Lucy and I did almost 200 shows together, and Lucy not only proves what a great comedienne she is, but she’s also a real person, with great warmth. And one of the outstanding moments of that warmth was in a show that I guess is closest to my heart. The time we were having a baby.
When we did this scene before an audience, Desi was suddenly struck by all the emotion he’d felt when we discovered we were finally going to have Lucie. His eyes filled up and he couldn’t finish the song; I started to cry, too. Vivian started to sniffle; even the hardened stagehands wiped their eyes with the backs of their hands. The director wanted retakes at the end of the show, but the audience stood up and shouted, “No, no!”
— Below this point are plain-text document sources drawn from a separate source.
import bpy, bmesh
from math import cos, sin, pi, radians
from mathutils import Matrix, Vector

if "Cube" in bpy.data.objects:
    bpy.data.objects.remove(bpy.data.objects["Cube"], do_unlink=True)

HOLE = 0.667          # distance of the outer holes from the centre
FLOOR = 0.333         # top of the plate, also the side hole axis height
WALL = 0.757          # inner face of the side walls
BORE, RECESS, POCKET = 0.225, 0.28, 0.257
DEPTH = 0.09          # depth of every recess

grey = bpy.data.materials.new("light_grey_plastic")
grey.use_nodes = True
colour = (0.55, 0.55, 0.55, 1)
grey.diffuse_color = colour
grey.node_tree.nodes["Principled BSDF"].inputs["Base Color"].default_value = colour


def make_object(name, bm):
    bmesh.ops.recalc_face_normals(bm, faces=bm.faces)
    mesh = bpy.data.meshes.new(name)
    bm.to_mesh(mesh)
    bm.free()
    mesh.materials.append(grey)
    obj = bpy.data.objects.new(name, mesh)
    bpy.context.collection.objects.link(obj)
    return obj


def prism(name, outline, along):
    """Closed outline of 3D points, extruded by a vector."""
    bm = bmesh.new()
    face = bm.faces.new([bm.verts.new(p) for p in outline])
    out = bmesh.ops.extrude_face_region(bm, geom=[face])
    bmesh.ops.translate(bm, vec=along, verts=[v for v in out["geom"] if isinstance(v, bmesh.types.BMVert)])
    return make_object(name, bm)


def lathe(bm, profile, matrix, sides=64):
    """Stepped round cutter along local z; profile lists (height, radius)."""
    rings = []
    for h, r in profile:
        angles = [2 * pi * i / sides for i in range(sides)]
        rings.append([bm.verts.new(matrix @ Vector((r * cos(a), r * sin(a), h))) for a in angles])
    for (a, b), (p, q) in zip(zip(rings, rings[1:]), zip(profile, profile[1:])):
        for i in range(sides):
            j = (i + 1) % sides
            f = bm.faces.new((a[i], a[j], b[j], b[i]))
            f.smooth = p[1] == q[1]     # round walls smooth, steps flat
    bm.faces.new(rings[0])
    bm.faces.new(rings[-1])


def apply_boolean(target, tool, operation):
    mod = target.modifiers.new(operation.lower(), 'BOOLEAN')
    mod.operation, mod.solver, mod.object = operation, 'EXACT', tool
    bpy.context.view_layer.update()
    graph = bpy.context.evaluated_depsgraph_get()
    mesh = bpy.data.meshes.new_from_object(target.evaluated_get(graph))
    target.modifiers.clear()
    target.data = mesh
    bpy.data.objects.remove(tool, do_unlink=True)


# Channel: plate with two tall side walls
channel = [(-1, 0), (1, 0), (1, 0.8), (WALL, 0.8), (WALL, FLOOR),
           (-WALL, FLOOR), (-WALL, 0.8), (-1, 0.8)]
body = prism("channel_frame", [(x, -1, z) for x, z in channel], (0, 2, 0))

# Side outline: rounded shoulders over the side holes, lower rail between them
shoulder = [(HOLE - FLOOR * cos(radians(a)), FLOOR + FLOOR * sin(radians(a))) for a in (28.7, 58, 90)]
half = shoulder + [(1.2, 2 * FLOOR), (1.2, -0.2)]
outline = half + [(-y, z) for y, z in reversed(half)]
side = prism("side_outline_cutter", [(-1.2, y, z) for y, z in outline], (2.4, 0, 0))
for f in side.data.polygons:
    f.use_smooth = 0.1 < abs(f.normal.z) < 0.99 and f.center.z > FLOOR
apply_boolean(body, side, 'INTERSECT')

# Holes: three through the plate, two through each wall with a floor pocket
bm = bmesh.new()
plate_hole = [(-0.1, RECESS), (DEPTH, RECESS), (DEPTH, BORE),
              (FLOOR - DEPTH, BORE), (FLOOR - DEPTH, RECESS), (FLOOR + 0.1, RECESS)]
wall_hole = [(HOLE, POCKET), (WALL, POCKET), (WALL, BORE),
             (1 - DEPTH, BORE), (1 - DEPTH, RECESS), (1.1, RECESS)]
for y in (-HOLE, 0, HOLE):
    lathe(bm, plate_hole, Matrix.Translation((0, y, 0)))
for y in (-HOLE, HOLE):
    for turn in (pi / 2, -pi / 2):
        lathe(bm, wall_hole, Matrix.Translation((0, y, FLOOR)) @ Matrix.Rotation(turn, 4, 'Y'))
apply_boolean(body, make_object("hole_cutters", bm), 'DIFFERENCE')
“I Love Lucy has been called the most popular television show of all time. Such national devotion to one show can never happen again; there are too many shows on many more channels now. But in 1951-1952, our show changed the Monday-night habits of America. Between nine and nine-thirty, taxis disappeared from the streets of New York. Marshall Fields department store in Chicago hung up a sign: ‘We Love Lucy too, so from now on we will be open Thursday nights instead of Monday.’ Telephone calls across the nation dropped sharply during that half hour, as well as the water flush rate, as whole families sat glued to their seats.”
Sixty-Five Years of I Love Lucy // October 15, 1951